*** Information supplied Section Begins ***
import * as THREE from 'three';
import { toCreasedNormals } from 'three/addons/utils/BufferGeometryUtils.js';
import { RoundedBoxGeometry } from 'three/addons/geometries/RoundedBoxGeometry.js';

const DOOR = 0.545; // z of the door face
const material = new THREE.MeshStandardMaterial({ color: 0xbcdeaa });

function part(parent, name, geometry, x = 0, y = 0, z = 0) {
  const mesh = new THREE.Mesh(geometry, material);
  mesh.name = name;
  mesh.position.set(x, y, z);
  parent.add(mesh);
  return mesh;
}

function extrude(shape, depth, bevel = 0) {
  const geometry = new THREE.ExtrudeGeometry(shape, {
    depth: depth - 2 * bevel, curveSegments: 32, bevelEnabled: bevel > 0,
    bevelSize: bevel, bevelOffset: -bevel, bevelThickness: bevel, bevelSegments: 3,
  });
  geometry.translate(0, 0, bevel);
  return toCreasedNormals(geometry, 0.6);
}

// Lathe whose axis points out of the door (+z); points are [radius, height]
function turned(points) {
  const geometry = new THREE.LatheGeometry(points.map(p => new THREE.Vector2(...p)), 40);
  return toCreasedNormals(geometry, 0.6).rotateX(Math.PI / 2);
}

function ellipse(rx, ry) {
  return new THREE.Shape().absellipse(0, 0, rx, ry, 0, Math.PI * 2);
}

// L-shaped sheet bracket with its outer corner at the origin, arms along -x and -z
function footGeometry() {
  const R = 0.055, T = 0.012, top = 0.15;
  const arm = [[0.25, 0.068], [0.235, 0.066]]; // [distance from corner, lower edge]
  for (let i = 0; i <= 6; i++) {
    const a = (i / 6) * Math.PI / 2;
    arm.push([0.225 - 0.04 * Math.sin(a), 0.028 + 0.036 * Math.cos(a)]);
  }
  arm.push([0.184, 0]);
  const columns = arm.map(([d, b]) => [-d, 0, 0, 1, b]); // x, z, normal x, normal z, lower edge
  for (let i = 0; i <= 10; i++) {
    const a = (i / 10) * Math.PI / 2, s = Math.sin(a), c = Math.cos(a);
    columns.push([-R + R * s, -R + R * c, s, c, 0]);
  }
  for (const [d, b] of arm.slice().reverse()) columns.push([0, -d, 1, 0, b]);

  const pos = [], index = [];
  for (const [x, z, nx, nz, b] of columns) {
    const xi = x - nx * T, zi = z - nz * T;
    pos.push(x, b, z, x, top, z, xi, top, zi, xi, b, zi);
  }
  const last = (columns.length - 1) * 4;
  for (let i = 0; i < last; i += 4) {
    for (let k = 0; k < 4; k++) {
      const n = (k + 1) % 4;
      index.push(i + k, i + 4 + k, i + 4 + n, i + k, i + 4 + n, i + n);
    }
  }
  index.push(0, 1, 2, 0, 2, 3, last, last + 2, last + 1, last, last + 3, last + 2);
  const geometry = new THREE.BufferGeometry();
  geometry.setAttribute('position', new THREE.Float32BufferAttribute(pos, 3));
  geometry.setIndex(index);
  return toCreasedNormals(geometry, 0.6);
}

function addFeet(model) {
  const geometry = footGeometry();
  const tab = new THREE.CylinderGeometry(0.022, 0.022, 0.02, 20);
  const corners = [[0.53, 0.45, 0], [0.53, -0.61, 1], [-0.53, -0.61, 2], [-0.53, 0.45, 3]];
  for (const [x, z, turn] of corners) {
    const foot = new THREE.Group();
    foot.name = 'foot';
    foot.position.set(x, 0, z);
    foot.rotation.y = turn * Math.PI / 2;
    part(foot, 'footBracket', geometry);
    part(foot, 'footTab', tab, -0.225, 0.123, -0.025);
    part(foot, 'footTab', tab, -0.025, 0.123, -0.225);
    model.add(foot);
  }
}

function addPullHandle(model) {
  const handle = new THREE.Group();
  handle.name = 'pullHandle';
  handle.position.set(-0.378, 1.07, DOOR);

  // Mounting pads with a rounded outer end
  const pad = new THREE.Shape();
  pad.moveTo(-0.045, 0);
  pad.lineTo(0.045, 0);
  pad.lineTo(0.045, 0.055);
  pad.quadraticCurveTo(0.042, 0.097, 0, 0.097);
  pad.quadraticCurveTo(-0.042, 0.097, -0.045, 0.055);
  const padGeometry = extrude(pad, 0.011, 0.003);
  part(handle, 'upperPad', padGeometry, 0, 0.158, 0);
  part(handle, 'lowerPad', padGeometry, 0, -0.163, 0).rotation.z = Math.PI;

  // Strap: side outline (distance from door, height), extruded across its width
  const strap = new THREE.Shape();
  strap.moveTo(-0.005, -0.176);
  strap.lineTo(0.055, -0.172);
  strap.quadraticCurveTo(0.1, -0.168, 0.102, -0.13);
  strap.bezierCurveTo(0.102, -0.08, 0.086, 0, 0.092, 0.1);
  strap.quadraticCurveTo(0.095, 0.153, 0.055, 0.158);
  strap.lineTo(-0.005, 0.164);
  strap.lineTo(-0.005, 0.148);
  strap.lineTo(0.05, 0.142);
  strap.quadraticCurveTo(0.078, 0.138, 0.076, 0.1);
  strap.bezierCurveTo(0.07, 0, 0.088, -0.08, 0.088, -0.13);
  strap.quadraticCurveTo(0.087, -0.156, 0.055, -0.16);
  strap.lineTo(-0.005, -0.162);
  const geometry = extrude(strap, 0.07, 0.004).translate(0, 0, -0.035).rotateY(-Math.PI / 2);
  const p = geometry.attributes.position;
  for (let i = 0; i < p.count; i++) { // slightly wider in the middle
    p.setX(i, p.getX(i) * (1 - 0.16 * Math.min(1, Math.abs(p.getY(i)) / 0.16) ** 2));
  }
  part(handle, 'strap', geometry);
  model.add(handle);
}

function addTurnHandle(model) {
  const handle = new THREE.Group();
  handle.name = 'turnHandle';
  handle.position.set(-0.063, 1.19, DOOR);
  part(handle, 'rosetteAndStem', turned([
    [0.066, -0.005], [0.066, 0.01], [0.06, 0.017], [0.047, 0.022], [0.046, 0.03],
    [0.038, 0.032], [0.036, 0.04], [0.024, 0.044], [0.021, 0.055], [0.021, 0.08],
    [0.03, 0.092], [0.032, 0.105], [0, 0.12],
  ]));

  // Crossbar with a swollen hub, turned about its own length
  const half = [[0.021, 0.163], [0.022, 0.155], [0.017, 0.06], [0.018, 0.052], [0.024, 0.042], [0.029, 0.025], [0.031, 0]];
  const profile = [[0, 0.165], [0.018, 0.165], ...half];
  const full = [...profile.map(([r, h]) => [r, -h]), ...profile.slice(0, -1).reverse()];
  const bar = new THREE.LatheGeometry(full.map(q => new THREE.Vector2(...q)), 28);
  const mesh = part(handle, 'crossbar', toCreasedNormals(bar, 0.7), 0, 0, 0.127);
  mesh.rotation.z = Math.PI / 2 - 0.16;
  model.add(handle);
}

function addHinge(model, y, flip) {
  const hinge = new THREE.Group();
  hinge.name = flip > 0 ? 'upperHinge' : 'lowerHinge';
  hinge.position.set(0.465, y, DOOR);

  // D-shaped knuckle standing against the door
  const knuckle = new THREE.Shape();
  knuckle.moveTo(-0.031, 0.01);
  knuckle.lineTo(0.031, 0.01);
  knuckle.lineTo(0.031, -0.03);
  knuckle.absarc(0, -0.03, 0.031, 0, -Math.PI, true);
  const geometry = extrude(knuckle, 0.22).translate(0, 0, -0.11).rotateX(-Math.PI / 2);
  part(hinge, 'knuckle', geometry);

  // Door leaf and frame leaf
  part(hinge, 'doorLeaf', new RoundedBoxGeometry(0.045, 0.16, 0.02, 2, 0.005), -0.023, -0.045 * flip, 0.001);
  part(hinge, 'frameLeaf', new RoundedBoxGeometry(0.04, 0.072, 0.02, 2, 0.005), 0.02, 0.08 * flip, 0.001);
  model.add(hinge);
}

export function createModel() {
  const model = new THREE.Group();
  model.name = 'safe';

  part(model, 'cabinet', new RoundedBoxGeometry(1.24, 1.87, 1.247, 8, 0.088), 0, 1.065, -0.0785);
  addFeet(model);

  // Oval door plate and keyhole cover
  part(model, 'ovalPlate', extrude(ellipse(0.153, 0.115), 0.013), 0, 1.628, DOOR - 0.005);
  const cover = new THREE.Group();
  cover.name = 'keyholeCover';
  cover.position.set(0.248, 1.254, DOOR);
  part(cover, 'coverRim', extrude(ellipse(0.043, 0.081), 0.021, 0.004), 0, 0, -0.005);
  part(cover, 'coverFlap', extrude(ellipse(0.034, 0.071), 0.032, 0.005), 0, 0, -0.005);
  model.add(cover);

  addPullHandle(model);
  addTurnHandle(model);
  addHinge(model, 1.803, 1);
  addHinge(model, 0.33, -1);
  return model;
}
*** Information supplied Section Ends ***
Give again exactly, and only, the lines above starting at the one with "const geometry = footGeometry();" and ending at the one with "for (const [x, z, turn]".

(Task output):
  const geometry = footGeometry();
  const tab = new THREE.CylinderGeometry(0.022, 0.022, 0.02, 20);
  const corners = [[0.53, 0.45, 0], [0.53, -0.61, 1], [-0.53, -0.61, 2], [-0.53, 0.45, 3]];
  for (const [x, z, turn] of corners) {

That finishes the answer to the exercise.